Surely you can't allow it to collapse in the first year, because what are you saying to future generations, your children, and your children's children? You would want to hand it over.Elizabeth Wasunna-Ochwa, Business Banking Director – Absa Bank Kenya
This has triggered useful conversations and learnings on how to make a business more sustainable and the challenges to that, she explains.
This has led to people doing their homework as well as being passionate about it.Elizabeth Wasunna-Ochwa, Business Banking Director – Absa Bank Kenya
Enterprise Supply Chain Development (ESCD) arose from Absa Bank Kenya flagging that many big corporate use well-established traditional business partners in their supply chain.
It is the bank's effort to support the new small businesses by having these large corporations include SMEs in their supply chain.
We say please, train them, support them, sub-contract them, handhold them, because therein lies an opportunity for us as a bank to support them because we know the anchor contract belongs to you and you will support them accordingly.Elizabeth Wasunna-Ochwa, Business Banking Director – Absa Bank Kenya
This anchor contract enables these small businesses to learn and grow and secure contracts elsewhere she adds.
She strongly believes small businesses learning from large traditional players is a method that works and does not pose a threat to the big corporates.
Having a more diversified array of companies including stable SMEs helps grow the economy, she adds.
It actually gives the corporates a chance to expand to other regions.Elizabeth Wasunna-Ochwa, Business Banking Director – Absa Bank Kenya
The African continent is still an open playing field
Wasunna-Ochwa agrees this more proactive approach of going out and finding potential new SMEs to support is very different from the old-school traditional banking of the past.
It is very different. In the past banks would wait for clients to come to them and even dictate how they dressed when they came to the bank, in today's environment there is far more competition for financing.Elizabeth Wasunna-Ochwa, Business Banking Director – Absa Bank Kenya
The thing that is really different today is that we are not expecting that the client always has the information.

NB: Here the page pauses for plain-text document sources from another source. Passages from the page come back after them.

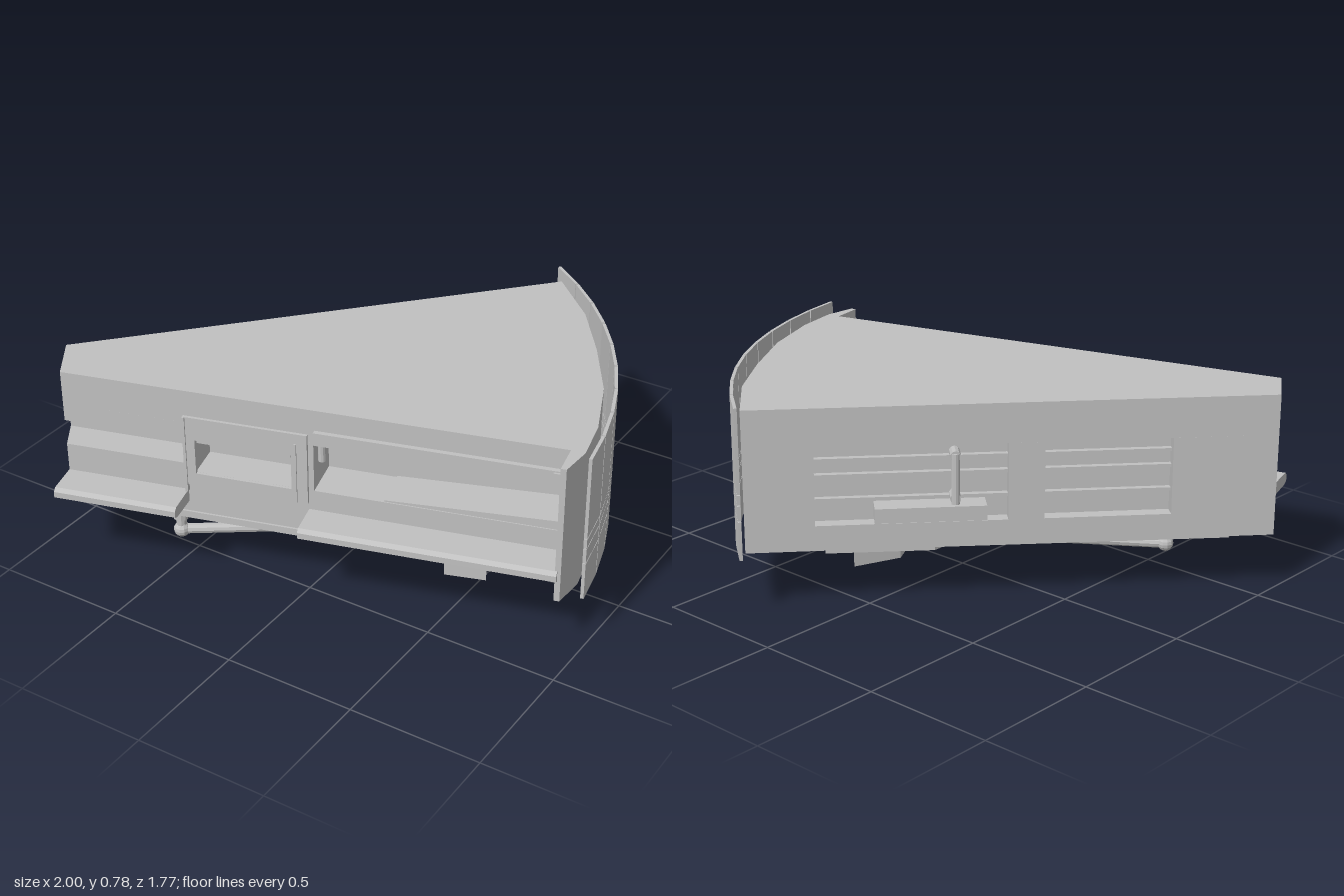
import * as THREE from 'three';

const grey = new THREE.MeshStandardMaterial({ color: 0xc0c0c0, flatShading: true });
grey.name = 'light grey';

function add(parent, name, geometry, x = 0, y = 0, z = 0) {
  const mesh = new THREE.Mesh(geometry, grey);
  mesh.name = name;
  mesh.position.set(x, y, z);
  parent.add(mesh);
  return mesh;
}

// Box given by its minimum and maximum corners
function box(parent, name, [x0, y0, z0], [x1, y1, z1]) {
  return add(parent, name, new THREE.BoxGeometry(x1 - x0, y1 - y0, z1 - z0),
    (x0 + x1) / 2, (y0 + y1) / 2, (z0 + z1) / 2);
}

// Upright prism from a plan of [x, z] points
function prism(parent, name, plan, y0, y1) {
  const shape = new THREE.Shape(plan.map(([x, z]) => new THREE.Vector2(x, -z)));
  const geo = new THREE.ExtrudeGeometry(shape, { depth: y1 - y0, bevelEnabled: false });
  return add(parent, name, geo.rotateX(-Math.PI / 2), 0, y0, 0);
}

// Plate with a rectangular opening, in its own xy plane
function frame(parent, name, [x0, y0, x1, y1], [a0, b0, a1, b1], z, depth) {
  const rect = (C, l, b, r, t) => new C([[l, b], [r, b], [r, t], [l, t]].map(p => new THREE.Vector2(...p)));
  const shape = rect(THREE.Shape, x0, y0, x1, y1);
  shape.holes.push(rect(THREE.Path, a0, b0, a1, b1));
  return add(parent, name, new THREE.ExtrudeGeometry(shape, { depth, bevelEnabled: false }), 0, 0, z);
}

function rod(parent, name, a, b, r) {
  const p = new THREE.Vector3(...a), q = new THREE.Vector3(...b), d = q.clone().sub(p);
  const mesh = add(parent, name, new THREE.CylinderGeometry(r, r, d.length(), 10));
  mesh.position.copy(p).add(q).multiplyScalar(0.5);
  mesh.quaternion.setFromUnitVectors(new THREE.Vector3(0, 1, 0), d.normalize());
  return mesh;
}

// The two long walls: origin, and yaw that turns local +z outwards
const FRONT = { x: -0.89, z: 0.745, yaw: 0.276 };
const BACK = { x: 0.29, z: -0.83, yaw: -2.312 };
const onWall = (w, u, d) => [
  w.x + u * Math.cos(w.yaw) + d * Math.sin(w.yaw),
  w.z - u * Math.sin(w.yaw) + d * Math.cos(w.yaw)];

const LEFT_BAY = [0, 0.468, 0.12], WINDOW = [0.5, 0.87, 0.14], RIGHT_BAY = [0.945, 1.83, 0.17];
const BACK_BAYS = [[0.25, 0.94, 0.05], [1.07, 1.53, 0.05]];

function bodyPlan(frontBays, backBays) {
  const cut = (wall, bays) => bays.flatMap(([u0, u1, d]) => [
    ...(u0 === 0 ? [onWall(wall, -0.038, -d)] : [onWall(wall, u0, 0), onWall(wall, u0, -d)]),
    onWall(wall, u1, -d), onWall(wall, u1, 0)]);
  return [
    [-1, 0.58],
    ...(frontBays[0] === LEFT_BAY ? [] : [[-0.89, 0.745]]),
    ...cut(FRONT, frontBays),
    [0.89, 0.24], [0.915, 0.36], [0.935, 0.355],
    [0.94, 0.23], [0.9, 0.06], [0.8, -0.18], [0.65, -0.42], [0.49, -0.64], [0.29, -0.83],
    ...cut(BACK, backBays),
  ];
}

export function createModel() {
  const model = new THREE.Group();
  model.name = 'wedgeModule';

  // Wedge body, stacked in levels so the bays are really hollow
  const body = new THREE.Group();
  body.name = 'body';
  model.add(body);
  [
    ['lowerWall', 0.215, 0.31, [], []],
    ['sillLevel', 0.31, 0.42, [], BACK_BAYS],
    ['bayFloorLevel', 0.42, 0.45, [WINDOW, RIGHT_BAY], BACK_BAYS],
    ['bayLevel', 0.45, 0.55, [LEFT_BAY, WINDOW, RIGHT_BAY], BACK_BAYS],
    ['bayTopLevel', 0.55, 0.6, [RIGHT_BAY], BACK_BAYS],
    ['lintel', 0.6, 0.62, [RIGHT_BAY], []],
    ['roof', 0.62, 0.75, [], []],
  ].forEach(([name, y0, y1, f, b]) => prism(body, name, bodyPlan(f, b), y0, y1));

  // Stepped base below the body
  prism(model, 'baseUpperStep', [[-0.88, 0.57], [-0.83, 0.67], [0.79, 0.22], [0.81, 0.12],
    [0.7, -0.15], [0.5, -0.46], [0.28, -0.65]], 0.195, 0.216);
  prism(model, 'baseLowerStep', [[-0.82, 0.56], [-0.79, 0.635], [0.8, 0.18], [0.78, 0.1],
    [0.66, -0.16], [0.46, -0.45], [0.27, -0.61]], 0.16, 0.196);

  // Underslung housings
  prism(model, 'upperHousing', [[0.05, 0.28], [0.63, 0.12], [0.33, -0.4], [0.05, -0.1]], 0.07, 0.161);
  prism(model, 'lowerHousing', [[0.37, 0.17], [0.52, 0.12], [0.28, -0.3], [0.21, -0.12]], 0, 0.071);
  prism(model, 'housingBracket', [[-0.1, 0.22], [0.06, 0.25], [0.06, 0.14], [-0.06, 0.1]], 0.14, 0.161);

  // Handle-like pipe under the base
  const pipe = new THREE.Group();
  pipe.name = 'pipe';
  model.add(pipe);
  const ends = [[-0.555, 0.53], [-0.025, 0.165]];
  rod(pipe, 'pipeRun', [ends[0][0], 0.075, ends[0][1]], [ends[1][0], 0.075, ends[1][1]], 0.02);
  for (const [x, z] of ends) {
    rod(pipe, 'pipeRiser', [x, 0.075, z], [x, 0.165, z], 0.02);
    add(pipe, 'pipeElbow', new THREE.SphereGeometry(0.031, 10, 8), x, 0.075, z);
    rod(pipe, 'pipeCollar', [x, 0.125, z], [x, 0.15, z], 0.028);
  }

  // Front wall details
  const front = new THREE.Group();
  front.name = 'frontDetails';
  front.position.set(FRONT.x, 0, FRONT.z);
  front.rotation.y = FRONT.yaw;
  model.add(front);
  for (const [u0, u1] of [[0, 0.468], [0.925, 1.85]]) {
    const profile = new THREE.Shape([[-0.01, 0.29], [0.12, 0.295], [0.14, 0.305], [0.14, 0.328], [0.125, 0.34], [-0.01, 0.34]]
      .map(p => new THREE.Vector2(...p)));
    const geo = new THREE.ExtrudeGeometry(profile, { depth: u1 - u0, bevelEnabled: false });
    add(front, 'ledge', geo.rotateY(-Math.PI / 2), u1, 0, 0);
  }
  frame(front, 'windowFrame', [0.468, 0.37, 0.925, 0.65], [0.505, 0.42, 0.865, 0.56], 0, 0.012);
  box(front, 'windowPost', [0.462, 0.34, 0], [0.472, 0.65, 0.018]);
  box(front, 'windowPost', [0.878, 0.37, 0], [0.886, 0.61, 0.018]);
  box(front, 'windowHood', [0.51, 0.545, -0.1], [0.86, 0.57, 0.004]);
  for (const u of [0.63, 0.76]) frame(front, 'innerPanel', [u, 0.47, u + 0.1, 0.54], [u + 0.015, 0.485, u + 0.085, 0.525], -0.145, 0.02);
  box(front, 'rail', [0.95, 0.62, -0.01], [1.83, 0.67, 0.018]);
  box(front, 'railEnd', [1.8, 0.625, 0], [1.825, 0.665, 0.026]);
  rod(front, 'hangingPeg', [0.97, 0.54, -0.02], [0.97, 0.63, -0.02], 0.014);
  box(front, 'lowerRail', [0.01, 0.235, -0.01], [1.84, 0.248, 0.008]);
  // Sloping slab on the floor of the right bay
  const slab = new THREE.Shape([[1.2, 0.415], [1.83, 0.415], [1.83, 0.455], [1.2, 0.425]].map(p => new THREE.Vector2(...p)));
  add(front, 'slopingSill', new THREE.ExtrudeGeometry(slab, { depth: 0.165, bevelEnabled: false }), 0, 0, -0.17);

  // Back wall details
  const back = new THREE.Group();
  back.name = 'backDetails';
  back.position.set(BACK.x, 0, BACK.z);
  back.rotation.y = BACK.yaw;
  model.add(back);
  for (const [u0, u1, d] of BACK_BAYS) {
    for (const y of [0.39, 0.48, 0.54]) box(back, 'bayRib', [u0, y, -d - 0.005], [u1, y + 0.012, -d + 0.022]);
  }
  box(back, 'shelf', [0.46, 0.325, -0.05], [0.86, 0.38, 0.035]);
  rod(back, 'shelfPipe', [0.75, 0.37, 0.005], [0.75, 0.57, 0.005], 0.016);
  for (const y of [0.4, 0.56]) rod(back, 'pipeMount', [0.75, y, -0.055], [0.75, y, 0.012], 0.02);

  // Curved outer skin of nine flat panels, split by thin horizontal seams
  const skin = new THREE.Group();
  skin.name = 'outerSkin';
  model.add(skin);
  const start = 0.148, step = 0.0915, radius = 1.75;
  for (let i = 0; i < 9; i++) {
    const a = start + (i + 0.5) * step;
    const panel = new THREE.Group();
    panel.name = 'skinPanel';
    panel.position.set(-0.74 + radius * Math.cos(a), 0, 0.56 - radius * Math.sin(a));
    panel.rotation.y = a;
    skin.add(panel);
    for (const [y0, y1] of [[0.215, 0.36], [0.364, 0.42], [0.424, 0.46], [0.464, 0.78]]) {
      box(panel, 'panelStrip', [-0.006, y0, -0.077], [0.006, y1, 0.077]);
    }
  }
  return model;
}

We go and provide them with the information so that they can be more bankable, and that means we have to step out from our traditional role of sitting in our offices and find partners who have access to SMEs.Elizabeth Wasunna-Ochwa, Business Banking Director – Absa Bank Kenya
For data-driven insights that match foresight with sustainable possibilities, re-visit our Absa Insights page regularly to listen to thought-provoking conversations with Absa Corporate and Investment Banking sector experts in the Absa Insights podcast series.
This article first appeared on 702 : Absa Bank Kenya breaks tradition and goes out looking to help grow SMEs
Source : https://cib.absa.africa/insights2021/